“‘Landscape Amnesia’ is the latest buzzword,” said Dave Bromwich to the Gainsborough Area Group of the Lincolnshire Wildlife Trust.
Dave is head of the Lincolnshire Reserves Management Team, overseeing their 99 reserves. Drawing on his vast experience and illustrated with photos taken on an aerial tour of those reserves, as well as later drone footage, Dave outlined not just the history and ecological interest of the sites, but also the challenges of managing them. Decisions about their future could be controversial, and the views of his audience were sought.
In essence many reserves were acquired as last-ditch attempts to conserve surviving remnants of landscapes being destroyed by arable farming and industrial or housing developments. These disappearing landscapes, peat bogs, heathland, freshwater marsh or wildflower meadows had supported biodiversity, now greatly reduced nationally and vanishing from Lincolnshire.
Citing Professor Lawton’s mantra that reserves need to be ‘bigger, better, and more joined up’, the Trust had opportunities to do all three, but as his photos showed, some reserves were too isolated, too small, or degrading through encroaching scrub and trees. Should such reserves be sold? (The Lawton review of 2010 looked at how to help nature thrive.)
Other coastal and estuarine reserves, particularly on the Humber Bank, are at risk from flooding or erosion. Should they be protected at vast cost? Opportunities to recreate vanishing landscapes were, however, also occurring on the East Coast to link up large areas and recreate coastal marshes. At Snipe Dales, the reserve was to be rewilded with dog walking only permitted on the Country Park area. At Willow Tree Fen, public access was prohibited, to protect the cranes which have returned to nest after four hundred years – they are extremely sensitive to human disturbance.
As a representative of the Lincolnshire Wildlife Trust, Dave sought the views of the audience on what were often controversial decisions. It was a most stimulating and enjoyable evening.

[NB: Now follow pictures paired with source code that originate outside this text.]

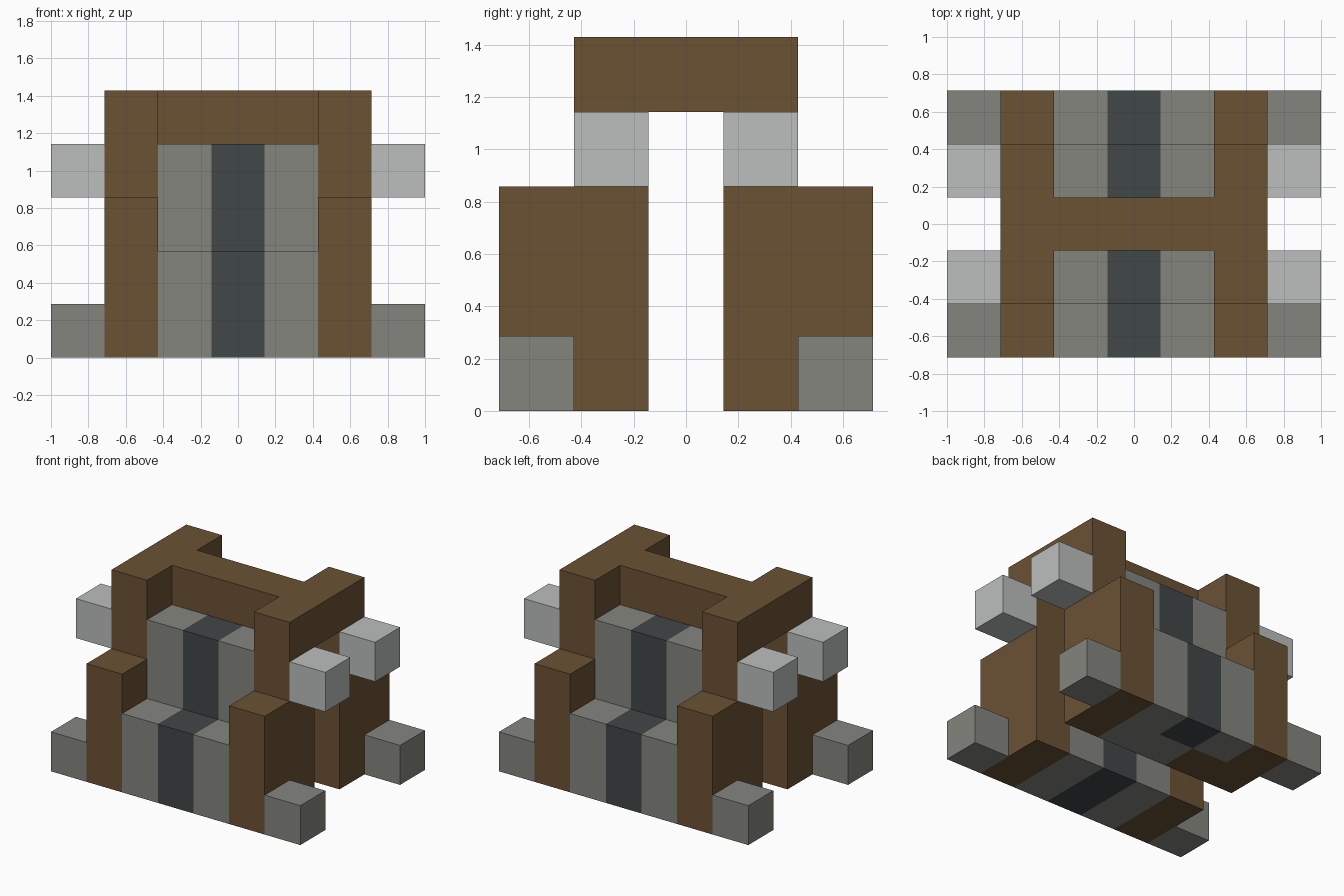
import bpy
import bmesh

cube = bpy.data.objects.get("Cube")
if cube:
    bpy.data.objects.remove(cube, do_unlink=True)

U = 1 / 7  # one block unit


def material(name, rgb):
    lin = [((c / 255 + 0.055) / 1.055) ** 2.4 for c in rgb]
    m = bpy.data.materials.new(name)
    m.use_nodes = True
    m.diffuse_color = (*lin, 1)
    bsdf = m.node_tree.nodes["Principled BSDF"]
    bsdf.inputs["Base Color"].default_value = (*lin, 1)
    bsdf.inputs["Roughness"].default_value = 0.9
    return m


brown = material("brown wood", (107, 82, 52))
stone = material("grey stone", (133, 133, 127))
dark = material("dark slate", (65, 71, 71))
light = material("light stone", (187, 191, 190))


def prism(name, x0, x1, profile, mat):
    """Extrude a (y, z) outline from x0 to x1, in block units."""
    bm = bmesh.new()
    face = bm.faces.new([bm.verts.new((x0 * U, y * U, z * U)) for y, z in profile])
    out = bmesh.ops.extrude_face_region(bm, geom=[face])
    moved = [v for v in out["geom"] if isinstance(v, bmesh.types.BMVert)]
    bmesh.ops.translate(bm, verts=moved, vec=((x1 - x0) * U, 0, 0))
    bmesh.ops.recalc_face_normals(bm, faces=bm.faces)
    mesh = bpy.data.meshes.new(name)
    bm.to_mesh(mesh)
    bm.free()
    mesh.materials.append(mat)
    obj = bpy.data.objects.new(name, mesh)
    bpy.context.collection.objects.link(obj)
    return obj


def block(name, x, y, z, mat):
    (y0, y1), (z0, z1) = sorted(y), z
    return prism(name, min(x), max(x), [(y0, z0), (y1, z0), (y1, z1), (y0, z1)], mat)


# Stepped wooden arches on both sides, and the beam joining them
half = [(1, 8), (1, 0), (5, 0), (5, 6), (3, 6), (3, 10)]
arch = half + [(-y, z) for y, z in reversed(half)]
for side, s in (("left", 1), ("right", -1)):
    prism(side + "_arch", min(3 * s, 5 * s), max(3 * s, 5 * s), arch, brown)
block("cross_beam", (-3, 3), (-1, 1), (8, 10), brown)

# Stepped stone infill with a dark middle strip, front and back
strips = (("right", -3, stone), ("middle", -1, dark), ("left", 1, stone))
PLATE = 0.03
for end, t, base in (("front", -1, 0), ("back", 1, PLATE)):
    step = [(1, base), (5, base), (5, 4), (3, 4), (3, 8), (1, 8)]
    for side, x, mat in strips:
        prism(f"{end}_{side}_infill", x, x + 2, [(y * t, z) for y, z in step], mat)

# Thin sole plates under the back infill
for (side, x, mat), inner in zip(strips, (brown, stone, stone)):
    block(f"back_{side}_outer_sole", (x, x + 2), (3, 5), (0, PLATE), mat)
    block(f"back_{side}_inner_sole", (x, x + 2), (1, 3), (0, PLATE), inner)

# Projecting blocks: stone feet low at the corners, light blocks higher up
for side, s in (("left", 1), ("right", -1)):
    for end, t in (("front", -1), ("back", 1)):
        block(f"{end}_{side}_foot", (5 * s, 7 * s), (3 * t, 5 * t), (0, 2), stone)
        block(f"{end}_{side}_upper_block", (5 * s, 7 * s), (t, 3 * t), (6, 8), light)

For further details of the Group’s programme please email firstname.lastname@example.org.